* [Exercise instructions] Below are the records; give again exactly the line with "bmesh.ops.create_cube(bm, size=1, matrix=m)", the line with "if x < GX and", and each line that lies between them, and nothing besides.

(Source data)
_ _ _ _ _

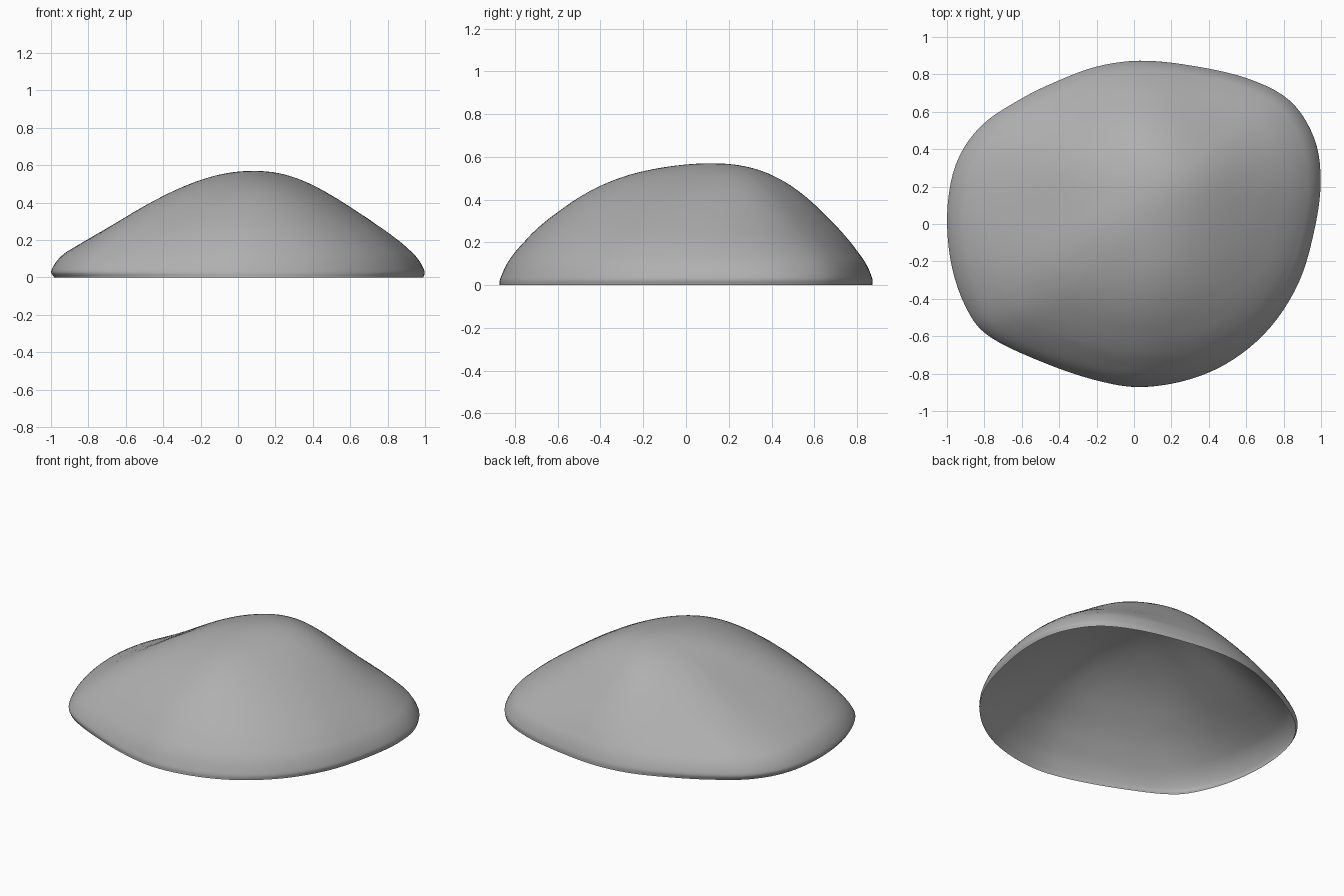
import bpy, bmesh, math
from mathutils import kdtree

if "Cube" in bpy.data.objects:
    bpy.data.objects.remove(bpy.data.objects["Cube"])

# Rim outline seen from the top, counter-clockwise
OUTLINE = [(.995, .23), (.96, .46), (.83, .66), (.6, .78), (.3, .848), (.03, .873),
           (-.2, .842), (-.42, .76), (-.62, .66), (-.82, .52), (-.95, .32), (-.997, .05),
           (-.97, -.24), (-.88, -.48), (-.76, -.61), (-.5, -.735), (-.22, -.832), (.03, -.872),
           (.3, -.83), (.53, -.725), (.73, -.55), (.88, -.31), (.962, -.03)]

# Summit of the dome, and fractions of the way from summit to rim
CX, CY, TOP = .1, .15, .577
S = [0, .2, .4, .6, .8, .94]

# Heights at those fractions, every 45 degrees starting at +x
HEIGHTS = [
    (.55, .47, .357, .235, .125),
    (.56, .48, .345, .22, .12),
    (.56, .51, .405, .255, .12),
    (.555, .49, .375, .225, .115),
    (.54, .45, .322, .208, .125),
    (.565, .505, .412, .27, .13),
    (.56, .525, .44, .295, .14),
    (.55, .482, .385, .26, .135),
]


def spline(a, b, c, d, t):
    return b + .5 * t * (c - a + t * (2*a - 5*b + 4*c - d + t * (3*(b - c) + d - a)))


def heights_at(angle):
    f = (angle / (math.pi / 4)) % 8
    i, t = int(f), f - int(f)
    rows = [HEIGHTS[(i + k) % 8] for k in (-1, 0, 1, 2)]
    return [TOP] + [spline(*q, t) for q in zip(*rows)]


def profile(angle, steps=6):
    # The rim tucks under at the left end, hardly elsewhere
    side = math.cos(angle) ** 2
    tuck = side * (.014 if math.cos(angle) < 0 else .004)
    pts = list(zip(S, heights_at(angle))) + [(.993 + .007 * side, .04), (1 - tuck, 0)]
    (a, za), (b, zb) = pts[-2:]
    pts = [(-S[1], pts[1][1])] + pts + [(2 * b - a, -za)]
    out = []
    for i in range(1, len(pts) - 2):
        for k in range(steps):
            t = (k + 1) / steps
            out.append(tuple(spline(*[pts[i + j][m] for j in (-1, 0, 1, 2)], t) for m in (0, 1)))
    return out


# Smooth closed rim
rim, n = [], len(OUTLINE)
for i in range(n):
    quad = [OUTLINE[(i + j) % n] for j in (-1, 0, 1, 2)]
    for k in range(5):
        rim.append(tuple(spline(*[p[m] for p in quad], k / 5) for m in (0, 1)))

# Sample points along spokes from summit to rim, with an area weight each
samples, rings = [(CX, CY, TOP, 0, .0004)], 0
for x, y in rim:
    prof = profile(math.atan2(y - CY, x - CX))
    rings = len(prof)
    for k, (s, z) in enumerate(prof):
        before = prof[k - 1][0] if k else 0
        after = prof[min(k + 1, rings - 1)][0]
        samples.append((CX + (x - CX) * s, CY + (y - CY) * s, z, s, s * max(after - before, 0)))

# Blend the heights so the surface flows without creases
tree = kdtree.KDTree(len(samples))
for i, p in enumerate(samples):
    tree.insert((p[0], p[1], 0), i)
tree.balance()
bm = bmesh.new()
verts = []
for x, y, z, s, _ in samples:
    sigma = min(.085, .3 * (1 - s))
    if sigma > .02:
        total = acc = 0
        for _, i, d in tree.find_range((x, y, 0), 2.2 * sigma):
            w = samples[i][4] * math.exp(-.5 * (d / sigma) ** 2)
            total += w
            acc += w * samples[i][2]
        z = acc / total
    verts.append(bm.verts.new((x, y, z)))

# Open dome shell
for i in range(len(rim)):
    a, b = 1 + i * rings, 1 + (i + 1) % len(rim) * rings
    bm.faces.new((verts[0], verts[a], verts[b]))
    for k in range(rings - 1):
        bm.faces.new((verts[a + k], verts[a + k + 1], verts[b + k + 1], verts[b + k]))
for f in bm.faces:
    f.smooth = True
mesh = bpy.data.meshes.new("dome_shell")
bm.to_mesh(mesh)
bm.free()
dome = bpy.data.objects.new("dome_shell", mesh)
bpy.context.collection.objects.link(dome)

# Mid grey
grey = bpy.data.materials.new("mid_grey")
grey.diffuse_color = (.43, .43, .43, 1)
grey.use_nodes = True
grey.node_tree.nodes["Principled BSDF"].inputs["Base Color"].default_value = grey.diffuse_color
mesh.materials.append(grey)
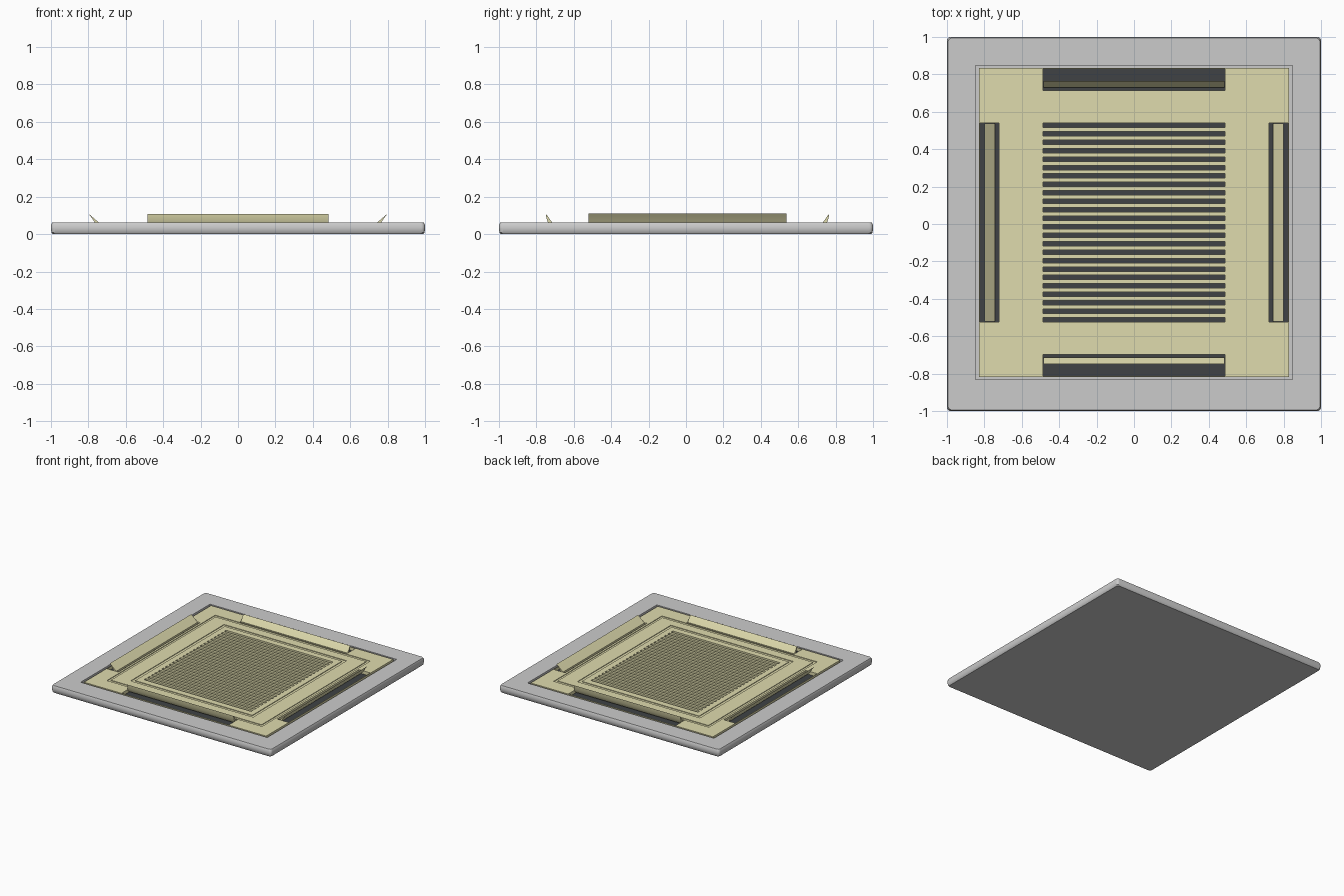
import bpy, bmesh, math
from mathutils import Matrix

if "Cube" in bpy.data.objects:
    bpy.data.objects.remove(bpy.data.objects["Cube"])

TOP, FLOOR, CY = 0.061, 0.03, 0.008   # panel top, slot floor, panel centre in y


def material(name, rgb):
    m = bpy.data.materials.new(name)
    m.diffuse_color = (*rgb, 1)
    m.use_nodes = True
    m.node_tree.nodes["Principled BSDF"].inputs["Base Color"].default_value = m.diffuse_color
    return m


KHAKI = material("khaki", (0.74, 0.71, 0.42))
DARK = material("dark", (0.05, 0.055, 0.06))


def finish(name, bm, mat=None, smooth=False):
    bmesh.ops.remove_doubles(bm, verts=bm.verts, dist=1e-5)
    bmesh.ops.recalc_face_normals(bm, faces=bm.faces)
    me = bpy.data.meshes.new(name)
    bm.to_mesh(me)
    bm.free()
    ob = bpy.data.objects.new(name, me)
    bpy.context.collection.objects.link(ob)
    if mat:
        me.materials.append(mat)
    if smooth:
        bpy.ops.object.select_all(action='DESELECT')
        ob.select_set(True)
        bpy.context.view_layer.objects.active = ob
        bpy.ops.object.shade_smooth_by_angle(angle=math.radians(35))
    return ob


def box(bm, x0, x1, y0, y1, z0, z1):
    m = Matrix.Translation(((x0 + x1) / 2, (y0 + y1) / 2, (z0 + z1) / 2))
    m = m @ Matrix.Diagonal((x1 - x0, y1 - y0, z1 - z0, 1))
    bmesh.ops.create_cube(bm, size=1, matrix=m)


def rounded_loop(bm, hx, hy, r, z, cy=0, n=5):
    pts = []
    for k, (sx, sy) in enumerate([(1, 1), (-1, 1), (-1, -1), (1, -1)]):
        for i in range(n):
            a = math.pi / 2 * (k + i / (n - 1))
            pts.append(bm.verts.new((sx * (hx - r) + r * math.cos(a),
                                     cy + sy * (hy - r) + r * math.sin(a), z)))
    return pts


# grey casing: rounded edge, flat border, recess that holds the panel
bm = bmesh.new()
profile = [(0.99, 0), (0.997, 0.008), (1, 0.028), (1, 0.034), (0.999, 0.05), (0.994, TOP)]
loops = [rounded_loop(bm, h, h, 0.02, z) for h, z in profile]
for z in (TOP, FLOOR):
    loops.append(rounded_loop(bm, 0.848, 0.84, 0.002, z, CY))
for a, b in zip(loops, loops[1:]):
    for i in range(len(a)):
        j = (i + 1) % len(a)
        bm.faces.new((a[i], a[j], b[j], b[i]))
bm.faces.new(loops[0])
bm.faces.new(loops[-1])
finish("casing", bm, smooth=True)

# panel as a stepped surface: slots and grille open, two shallow square grooves
GX, GY = 0.487, 0.532                        # grille and slot half lengths
GROOVES = [((0.705, 0.703), (0.685, 0.68)), ((0.557, 0.607), (0.533, 0.583))]
SX, SY = (0.722, 0.824), (0.706, 0.821)      # slot ranges across
PX, PY = 0.828, 0.825


def height(x, y):
    x, y = abs(x), abs(y)
    if x > PX or y > PY:
        return None
    if x < GX and (y < GY or SY[0] < y < SY[1]) or y < GY and SX[0] < x < SX[1]:
        return None
    for (ox, oy), (ix, iy) in GROOVES:
        if x < ox and y < oy and not (x < ix and y < iy):
            return TOP - 0.005
    return TOP


xs = [GX, *SX, PX] + [g[0] for p in GROOVES for g in p]
ys = [GY, *SY, PY] + [g[1] for p in GROOVES for g in p]
xs = sorted([-v for v in xs] + xs)
ys = sorted([-v for v in ys] + ys)
bm = bmesh.new()


def cell(i, j):
    if not (0 <= i < len(xs) - 1 and 0 <= j < len(ys) - 1):
        return None
    return height((xs[i] + xs[i + 1]) / 2, (ys[j] + ys[j + 1]) / 2)


def quad(*pts):
    bm.faces.new([bm.verts.new((x, y + CY, z)) for x, y, z in pts])


for i in range(len(xs) - 1):
    for j in range(len(ys) - 1):
        h = cell(i, j)
        if h is None:
            continue
        x0, x1, y0, y1 = xs[i], xs[i + 1], ys[j], ys[j + 1]
        quad((x0, y0, h), (x1, y0, h), (x1, y1, h), (x0, y1, h))
        sides = [(1, 0, x1, y0, x1, y1), (-1, 0, x0, y1, x0, y0),
                 (0, 1, x1, y1, x0, y1), (0, -1, x0, y0, x1, y0)]
        for di, dj, ax, ay, bx, by in sides:
            low = cell(i + di, j + dj) or FLOOR
            if low < h:
                quad((ax, ay, low), (bx, by, low), (bx, by, h), (ax, ay, h))
finish("panel", bm, KHAKI)

# dark floors seen through the grille and the four air slots
bm = bmesh.new()
z0, z1 = FLOOR - 0.004, FLOOR + 0.004
box(bm, -GX, GX, CY - GY, CY + GY, z0, z1)
for s in (-1, 1):
    a, b = sorted((s * SX[0], s * SX[1]))
    box(bm, a, b, CY - GY, CY + GY, z0, z1)
    a, b = sorted((s * SY[0], s * SY[1]))
    box(bm, -GX, GX, CY + a, CY + b, z0, z1)
finish("slot_floors", bm, DARK)

# grille slats between 24 dark gaps
bm = bmesh.new()
gap, count = 0.024, 24
pitch = (2 * GY - gap) / (count - 1)
for k in range(count - 1):
    y = CY - GY + gap + k * pitch
    box(bm, -GX, GX, y, y + pitch - gap, z1, TOP)
finish("grille_slats", bm, KHAKI)


# tilted air flaps: wedge section (outward distance, z) swept along each slot
def flap(name, section, half_len, angle):
    bm = bmesh.new()
    rot = Matrix.Translation((0, CY, 0)) @ Matrix.Rotation(angle, 4, 'Z')
    face = bm.faces.new([bm.verts.new((u, -half_len, z)) for u, z in section])
    ext = bmesh.ops.extrude_face_region(bm, geom=[face])
    moved = [g for g in ext["geom"] if isinstance(g, bmesh.types.BMVert)]
    bmesh.ops.translate(bm, verts=moved, vec=(0, 2 * half_len, 0))
    bmesh.ops.transform(bm, matrix=rot, verts=bm.verts)
    finish(name, bm, KHAKI, smooth=True)


SIDE = [(0.80, 0.11), (0.785, 0.089), (0.767, 0.071), (0.748, 0.057), (0.743, 0.044),
        (0.752, 0.042), (0.766, 0.055), (0.783, 0.085)]
SIDE = [(0.80, 0.11), (0.786, 0.092), (0.772, 0.072), (0.762, 0.056), (0.750, 0.042),
        (0.743, 0.044), (0.742, 0.060), (0.758, 0.074), (0.780, 0.093)]
END = [(0.757, 0.108), (0.755, 0.09), (0.749, 0.07), (0.744, 0.055), (0.735, 0.042),
       (0.724, 0.044), (0.722, 0.060), (0.732, 0.074), (0.745, 0.093)]
flap("right_flap", SIDE, GY - 0.003, 0)
flap("left_flap", SIDE, GY - 0.003, math.pi)
flap("back_flap", END, GX - 0.002, math.pi / 2)
flap("front_flap", END, GX - 0.002, -math.pi / 2)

_ _ _ _ _

* [Answer box]
    bmesh.ops.create_cube(bm, size=1, matrix=m)


def rounded_loop(bm, hx, hy, r, z, cy=0, n=5):
    pts = []
    for k, (sx, sy) in enumerate([(1, 1), (-1, 1), (-1, -1), (1, -1)]):
        for i in range(n):
            a = math.pi / 2 * (k + i / (n - 1))
            pts.append(bm.verts.new((sx * (hx - r) + r * math.cos(a),
                                     cy + sy * (hy - r) + r * math.sin(a), z)))
    return pts


# grey casing: rounded edge, flat border, recess that holds the panel
bm = bmesh.new()
profile = [(0.99, 0), (0.997, 0.008), (1, 0.028), (1, 0.034), (0.999, 0.05), (0.994, TOP)]
loops = [rounded_loop(bm, h, h, 0.02, z) for h, z in profile]
for z in (TOP, FLOOR):
    loops.append(rounded_loop(bm, 0.848, 0.84, 0.002, z, CY))
for a, b in zip(loops, loops[1:]):
    for i in range(len(a)):
        j = (i + 1) % len(a)
        bm.faces.new((a[i], a[j], b[j], b[i]))
bm.faces.new(loops[0])
bm.faces.new(loops[-1])
finish("casing", bm, smooth=True)

# panel as a stepped surface: slots and grille open, two shallow square grooves
GX, GY = 0.487, 0.532                        # grille and slot half lengths
GROOVES = [((0.705, 0.703), (0.685, 0.68)), ((0.557, 0.607), (0.533, 0.583))]
SX, SY = (0.722, 0.824), (0.706, 0.821)      # slot ranges across
PX, PY = 0.828, 0.825


def height(x, y):
    x, y = abs(x), abs(y)
    if x > PX or y > PY:
        return None
    if x < GX and (y < GY or SY[0] < y < SY[1]) or y < GY and SX[0] < x < SX[1]:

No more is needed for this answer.